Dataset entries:
- Opening Delimiter -

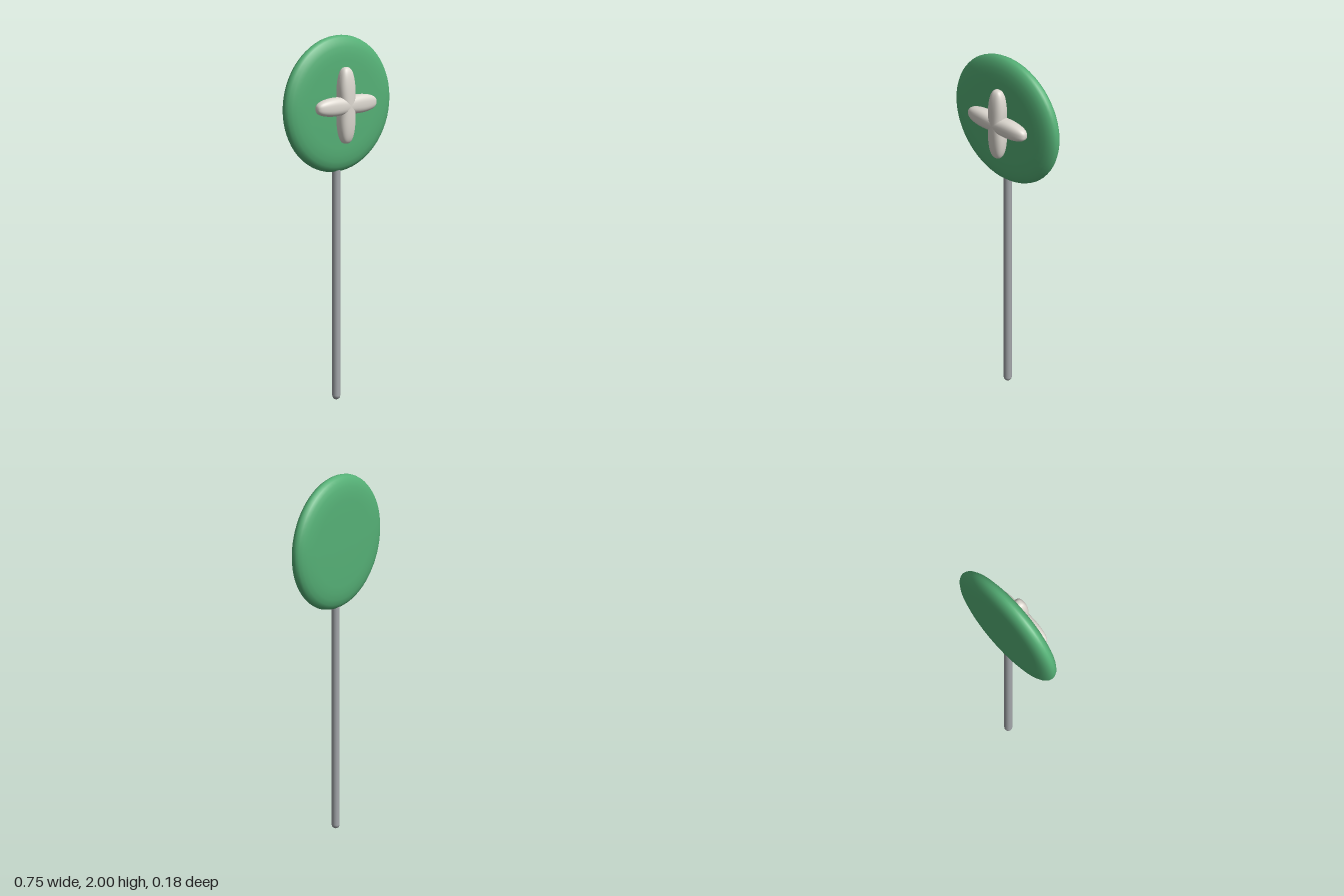
import * as THREE from 'three';

const material = (color, roughness = 0.7) => new THREE.MeshStandardMaterial({ color, roughness });

// Sphere pushed out into a rounded bar along y (superellipsoid)
function roundedBar(halfWidth, halfLength, halfDepth) {
  const geo = new THREE.SphereGeometry(1, 32, 28);
  const pos = geo.attributes.position;
  const soften = (v, e) => Math.sign(v) * Math.pow(Math.abs(v), e);
  for (let i = 0; i < pos.count; i++) {
    const y = pos.getY(i);
    const ring = Math.sqrt(Math.max(0, 1 - y * y));
    const c = ring > 1e-6 ? pos.getX(i) / ring : 0;
    const s = ring > 1e-6 ? pos.getZ(i) / ring : 0;
    const r = Math.pow(ring, 0.7);
    const t = soften(y, 0.75);
    // slight waist where the two bars cross
    const waist = 1 - 0.14 * Math.exp(-Math.pow(t / 0.3, 2));
    pos.setXYZ(i,
      halfWidth * r * waist * soften(c, 0.78),
      halfLength * t,
      halfDepth * r * soften(s, 0.78));
  }
  geo.computeVertexNormals();
  return geo;
}

export function createModel() {
  const model = new THREE.Group();
  const headY = 1.626, discZ = -0.038;

  // Flat pillow-shaped disc, turned to face the front
  const half = [[0.24, 0.0535], [0.28, 0.051], [0.316, 0.046], [0.345, 0.037], [0.364, 0.024], [0.372, 0.012]];
  const profile = [
    [0, -0.055], [0.12, -0.055],
    ...half.map(([r, h]) => [r, -h]),
    [0.375, 0],
    ...half.slice().reverse(),
    [0.12, 0.055], [0, 0.055],
  ].map(([r, h]) => new THREE.Vector2(r, h));
  const disc = new THREE.Mesh(new THREE.LatheGeometry(profile, 64), material(0x55b076));
  disc.name = 'disc';
  disc.rotation.x = Math.PI / 2;
  disc.position.set(0, headY, discZ);
  model.add(disc);

  // Crossed bars on the front of the disc
  const cross = new THREE.Group();
  cross.name = 'cross';
  const barGeo = roundedBar(0.054, 0.21, 0.046);
  const cream = material(0xddd8d0);
  ['verticalBar', 'horizontalBar'].forEach((name, i) => {
    const bar = new THREE.Mesh(barGeo, cream);
    bar.name = name;
    bar.rotation.z = i * Math.PI / 2;
    cross.add(bar);
  });
  cross.position.set(0, headY, 0.044);
  model.add(cross);

  // Thin round-ended stick
  const radius = 0.022, top = 1.28;
  const stick = new THREE.Mesh(new THREE.CapsuleGeometry(radius, top - 2 * radius, 6, 16), material(0xa4a7ab));
  stick.name = 'stick';
  stick.position.set(0, top / 2, discZ + 0.002);
  model.add(stick);

  return model;
}
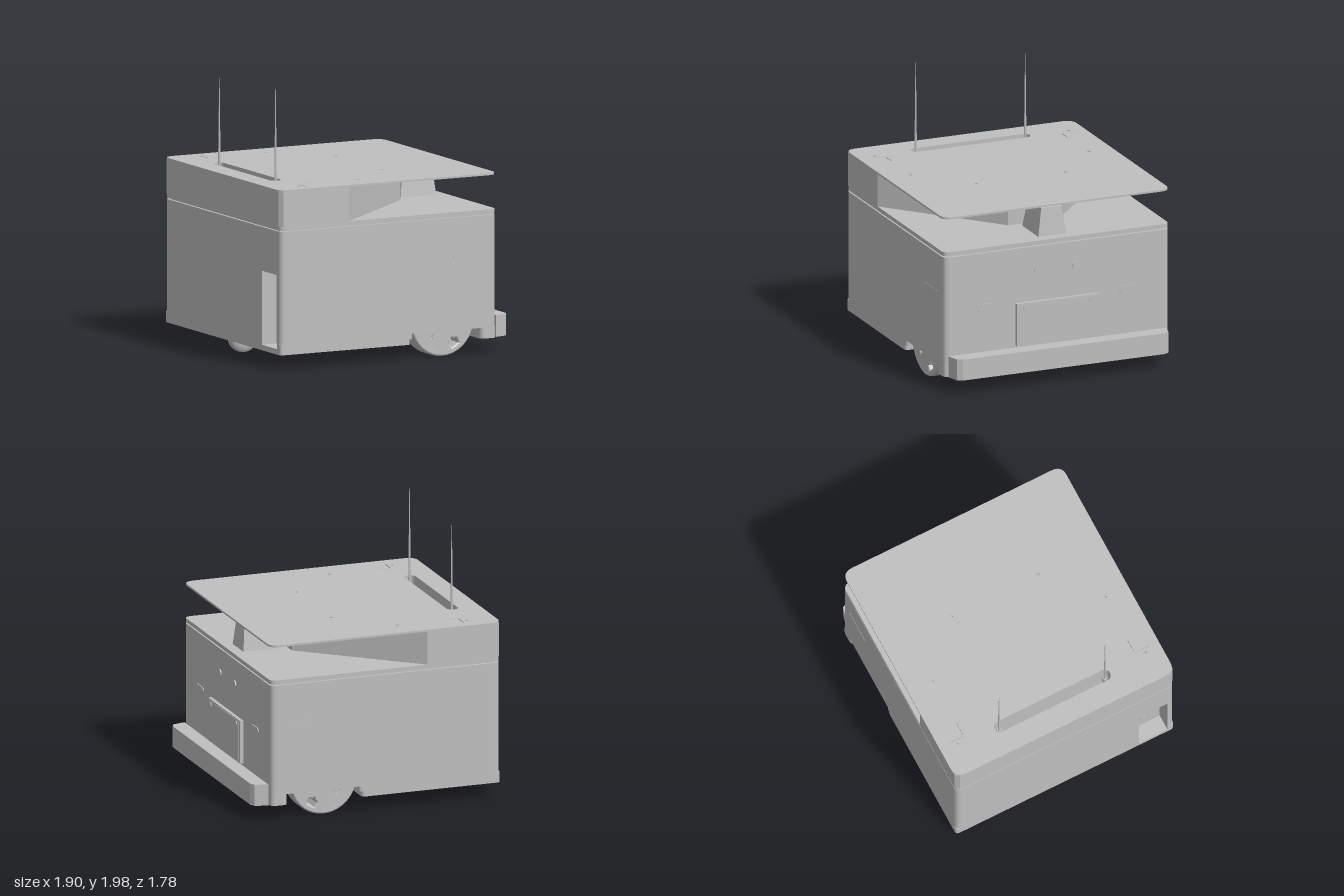
import * as THREE from 'three';

const grey = new THREE.MeshStandardMaterial({ color: 0xbfbfbf });
grey.name = 'light grey';

// closed path from corner points
const path = (pts, Type = THREE.Shape) => new Type(pts.map(([x, y]) => new THREE.Vector2(x, y)));

function circle(x, y, r, Type = THREE.Path) {
  const p = new Type();
  p.absarc(x, y, r, 0, Math.PI * 2, false);
  return p;
}

const rect = (x0, x1, z0, z1) => path([[x0, -z1], [x1, -z1], [x1, -z0], [x0, -z0]], THREE.Path);

// rounded floor plan, optionally with a notch in the rear wall
function plan(x0, x1, w, r, notch) {
  const s = new THREE.Shape();
  s.moveTo(x0 + r, -w);
  s.lineTo(x1 - r, -w);
  s.quadraticCurveTo(x1, -w, x1, -w + r);
  s.lineTo(x1, w - r);
  s.quadraticCurveTo(x1, w, x1 - r, w);
  s.lineTo(x0 + r, w);
  s.quadraticCurveTo(x0, w, x0, w - r);
  if (notch) [[x0, -0.6], [x0 + 0.12, -0.6], [x0 + 0.12, -0.83], [x0, -0.83]].forEach(p => s.lineTo(...p));
  s.lineTo(x0, -w + r);
  s.quadraticCurveTo(x0, -w, x0 + r, -w);
  return s;
}

export function createModel() {
  const root = new THREE.Group();
  root.name = 'deliveryRobot';

  const add = (name, geo, x = 0, y = 0, z = 0, parent = root) => {
    const m = new THREE.Mesh(geo, grey);
    m.name = name;
    m.position.set(x, y, z);
    parent.add(m);
    return m;
  };
  // horizontal slab between two heights
  const slab = (name, shape, y0, y1, holes = []) => {
    shape.holes.push(...holes);
    const g = new THREE.ExtrudeGeometry(shape, { depth: y1 - y0, bevelEnabled: false, curveSegments: 8 });
    return add(name, g.rotateX(-Math.PI / 2), 0, y0);
  };
  const box = (name, w, h, d, x, y, z, parent) => add(name, new THREE.BoxGeometry(w, h, d), x, y, z, parent);

  // lower body, with wheel wells, caster well and rear connector recess
  const W = 0.885, X0 = -0.945, X1 = 0.82, R = 0.05;
  const casterWell = () => circle(-0.68, 0, 0.24);
  const wells = () => [rect(0.13, 0.67, 0.66, 0.875), rect(0.13, 0.67, -0.875, -0.66), casterWell()];
  slab('rearFloor', plan(X0, 0.12, W, 0.03), 0.12, 0.16, [casterWell()]);
  slab('rearFloorUpper', plan(X0, 0.14, W, 0.03, true), 0.16, 0.2, [casterWell()]);
  slab('frontSkirt', plan(0.69, X1, W, 0.04), 0.12, 0.2);
  slab('wheelHousing', plan(X0, X1, W, R, true), 0.2, 0.54, wells());
  slab('connectorHousing', plan(X0, X1, W, R, true), 0.54, 0.7);
  slab('bodyShell', plan(X0, X1, W, R), 0.7, 1.02);
  slab('lidSeam', plan(X0 + 0.02, X1 - 0.02, W - 0.02, R), 1.02, 1.03);
  slab('lid', plan(X0, X1, W, R), 1.03, 1.06);

  // rear compartment narrowing towards the front
  const slot = () => {
    const p = new THREE.Path();
    p.absarc(-0.745, 0.425, 0.043, 0, Math.PI, false);
    p.absarc(-0.745, -0.425, 0.043, Math.PI, Math.PI * 2, false);
    p.closePath();
    return p;
  };
  slab('upperCompartment', path([[-0.92, -W], [-0.385, -W], [0.4, -0.2], [0.4, 0.2], [-0.385, W],
    [-0.92, W], [X0, W - 0.03], [X0, -W + 0.03]]), 1.06, 1.309, [slot()]);

  // top deck with screw holes and bracket slits
  const deckHoles = [slot()];
  for (const s of [-1, 1]) {
    for (const [x, z] of [[-0.73, 0.76], [-0.22, 0.7], [0.16, 0.35]]) deckHoles.push(circle(x, -s * z, 0.014));
    const span = (x0, x1, a, b) => rect(x0, x1, Math.min(s * a, s * b), Math.max(s * a, s * b));
    deckHoles.push(span(-0.695, -0.688, 0.695, 0.81));
    deckHoles.push(span(-0.68, -0.58, 0.69, 0.696));
  }
  slab('topDeck', plan(-0.952, 0.825, 0.89, 0.08), 1.309, 1.323, deckHoles);

  // antennas
  for (const [z, top] of [[0.43, 1.985], [-0.43, 1.945]]) {
    add('antenna', new THREE.CylinderGeometry(0.002, 0.013, top - 1.06, 8), -0.742, (top + 1.06) / 2, z);
    add('antennaBase', new THREE.CylinderGeometry(0.018, 0.02, 0.2, 8), -0.742, 1.16, z);
  }

  // sensor post between lid and deck
  const post = new THREE.ExtrudeGeometry(
    path([[0.45, 1.06], [0.74, 1.06], [0.72, 1.27], [0.69, 1.3], [0.53, 1.285], [0.475, 1.24]]),
    { depth: 0.22, bevelEnabled: false }).translate(0, 0, -0.11);
  const pp = post.attributes.position;
  for (let i = 0; i < pp.count; i++) pp.setZ(i, pp.getZ(i) * (1 - 0.32 * (pp.getY(i) - 1.06) / 0.24));
  post.computeVertexNormals();
  add('sensorPost', post);

  // bumper with chamfered ends
  slab('bumper', path([[0.83, -0.855], [0.925, -0.83], [0.945, -0.79], [0.945, 0.79], [0.925, 0.83], [0.83, 0.855]]),
    0.12, 0.278);
  box('bumperMount', 0.03, 0.1, 1.2, 0.825, 0.2, 0);

  // front door, hinges, lamps and sensors
  box('frontDoor', 0.03, 0.32, 0.65, 0.832, 0.45, 0);
  box('doorPanel', 0.008, 0.3, 0.6, 0.846, 0.45, 0);
  for (const s of [-1, 1]) {
    add('doorBolt', new THREE.CylinderGeometry(0.018, 0.018, 0.01, 6).rotateZ(Math.PI / 2), 0.853, 0.575, s * 0.26);
    const lamp = new THREE.ExtrudeGeometry(
      path([[-0.08, 0.01], [-0.055, 0.028], [0.055, 0.028], [0.08, 0.01], [0.055, -0.028], [-0.055, -0.028]].reverse()),
      { depth: 0.008, bevelEnabled: false }).rotateY(Math.PI / 2);
    add('frontLamp', lamp, 0.818, 0.607, s * 0.56);
    add('frontSensor', new THREE.CylinderGeometry(0.028, 0.028, 0.012, 10).rotateZ(Math.PI / 2), 0.823, 0.84, s * 0.15);
    box('sideSeam', 0.25, 0.006, 0.006, 0.59, 0.737, s * 0.884);
  }

  // rear connectors inside the recess
  for (const y of [0.28, 0.36, 0.44, 0.6]) {
    add('rearConnector', new THREE.CylinderGeometry(0.035, 0.035, 0.06, 12).rotateZ(Math.PI / 2), -0.8, y, 0.7);
  }

  // drive wheels with honeycomb webs
  const polar = (r, a) => [r * Math.cos(a), r * Math.sin(a)];
  const web = circle(0, 0, 0.253, THREE.Shape);
  const N = 12, step = Math.PI * 2 / N;
  for (let i = 0; i < N; i++) {
    const a = i * step;
    web.holes.push(path([polar(0.145, a), polar(0.172, a + 0.2), polar(0.206, a + 0.15),
      polar(0.206, a - 0.15), polar(0.172, a - 0.2)], THREE.Path));
    const b = a + step / 2;
    web.holes.push(path([polar(0.085, b), polar(0.14, b + 0.12), polar(0.14, b - 0.12)], THREE.Path));
  }
  const wheelGeo = new THREE.ExtrudeGeometry(web, { depth: 0.125, curveSegments: 36, bevelThickness: 0.02,
    bevelSize: 0.012, bevelOffset: -0.012, bevelSegments: 2 }).translate(0, 0, -0.0625);
  for (const s of [-1, 1]) {
    add('driveWheel', wheelGeo, 0.4, 0.263, s * 0.767);
    add('wheelHub', new THREE.CylinderGeometry(0.06, 0.06, 0.18, 16).rotateX(Math.PI / 2), 0.4, 0.263, s * 0.765);
  }

  // rear caster
  const caster = new THREE.Group();
  caster.name = 'rearCaster';
  root.add(caster);
  const tyre = [[0, -0.05], [0.06, -0.05], [0.095, -0.042], [0.112, -0.025], [0.115, 0], [0.112, 0.025],
    [0.095, 0.042], [0.06, 0.05], [0, 0.05]].map(([x, y]) => new THREE.Vector2(x, y));
  add('casterWheel', new THREE.LatheGeometry(tyre, 24).rotateX(Math.PI / 2), -0.78, 0.125, 0, caster);
  for (const s of [-1, 1]) {
    const fork = new THREE.ExtrudeGeometry(path([[-0.81, 0.09], [-0.75, 0.09], [-0.6, 0.27], [-0.78, 0.27]]),
      { depth: 0.012, bevelEnabled: false });
    add('casterFork', fork, 0, 0, s * 0.062 - 0.006, caster);
  }
  box('casterPlate', 0.2, 0.02, 0.15, -0.69, 0.275, 0, caster);
  add('casterStem', new THREE.CylinderGeometry(0.05, 0.06, 0.27, 16), -0.68, 0.41, 0, caster);

  return root;
}
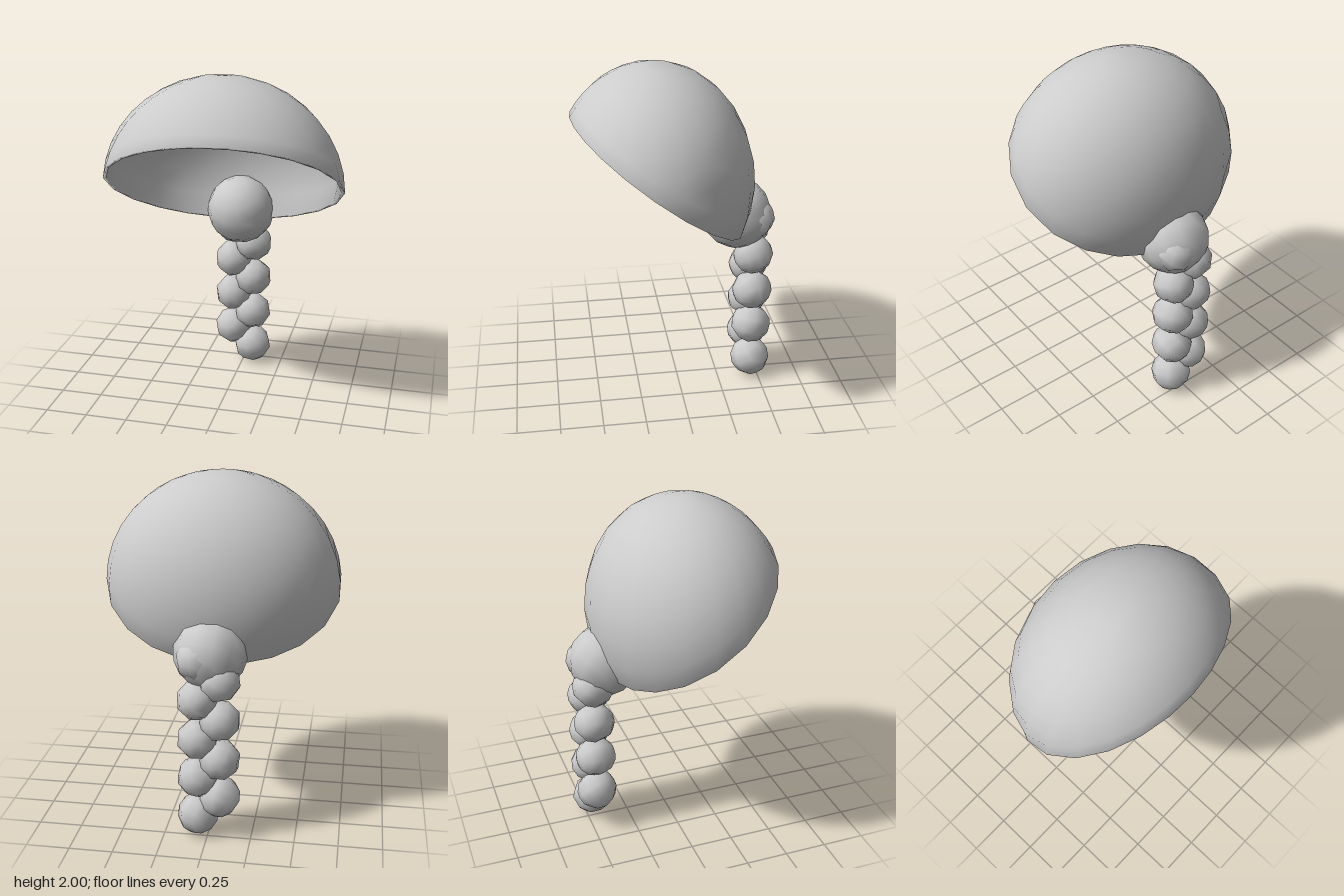
import * as THREE from 'three';

const material = new THREE.MeshStandardMaterial({ color: 0xcccccc, side: THREE.DoubleSide });

// Hollow ellipsoid cap cut by a slanted plane: outer wall down to the rim, inner wall back up
function capGeometry() {
  const cols = 22, rows = 9, thickness = 0.02;
  const center = new THREE.Vector3(0, 1.34, 0.13);
  const radii = [0.695, 0.66, 0.572];
  const slopeX = 0.055, slopeZ = 0.726, lift = 0.035;
  const positions = [], indices = [];
  const total = rows * 2 + 2;
  for (let i = 0; i < total; i++) {
    const inner = i > rows;
    const t = inner ? (total - 1 - i) / rows : i / rows;
    const [rx, ry, rz] = radii.map((r) => r - (inner ? thickness : 0));
    for (let j = 0; j < cols; j++) {
      const a = (j / cols) * Math.PI * 2;
      // Polar angle at which this column meets the cutting plane
      const b = slopeX * rx * Math.sin(a) + slopeZ * rz * Math.cos(a);
      const end = Math.acos(lift / Math.hypot(ry, b)) - Math.atan2(b, ry);
      const p = t * end;
      positions.push(
        center.x + rx * Math.sin(p) * Math.sin(a),
        center.y + ry * Math.cos(p),
        center.z + rz * Math.sin(p) * Math.cos(a)
      );
    }
  }
  for (let i = 0; i < total - 1; i++) {
    for (let j = 0; j < cols; j++) {
      const k = (j + 1) % cols;
      const p = i * cols + j, q = i * cols + k, r = p + cols, s = q + cols;
      if (i > 0) indices.push(p, r, q);
      if (i < total - 2) indices.push(q, r, s);
    }
  }
  // Close both poles on the first vertex of the pole row so normals stay smooth
  const pole = (index, row) => (Math.floor(index / cols) === row ? row * cols : index);
  const closed = indices.map((n) => pole(pole(n, 0), total - 1));
  const geometry = new THREE.BufferGeometry();
  geometry.setAttribute('position', new THREE.Float32BufferAttribute(positions, 3));
  geometry.setIndex(closed);
  geometry.computeVertexNormals();
  return geometry;
}

function ball(name, radius, segments, rings, x, y, z, tilt) {
  const mesh = new THREE.Mesh(new THREE.SphereGeometry(radius, segments, rings), material);
  mesh.name = name;
  mesh.position.set(x, y, z);
  mesh.rotation.set(...tilt);
  return mesh;
}

export function createModel() {
  const model = new THREE.Group();
  model.name = 'hairpiece';

  // Bowl-shaped hair cap
  const cap = new THREE.Mesh(capGeometry(), material);
  cap.name = 'hairCap';
  model.add(cap);

  // Bun at the nape
  model.add(ball('bun', 0.21, 12, 8, 0, 1.08, -0.36, [0.5, 0.2, 0.1]));

  // Braid: beads alternating between two columns
  const braid = new THREE.Group();
  braid.name = 'braid';
  for (let i = 0; i < 9; i++) {
    const x = i % 2 === 0 ? 0.06 : -0.065;
    const y = 0.12 + i * 0.1185;
    braid.add(ball('braidBead' + (i + 1), 0.12, 8, 6, x, y, -0.455, [0.4 + i * 0.3, i * 0.7, 0.3]));
  }
  model.add(braid);

  return model;
}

- Closing Delimiter -

Work instructions:
Check each line of the records for the word "slopeX", then state how many lines have it, as a number only.

Exercise response:
2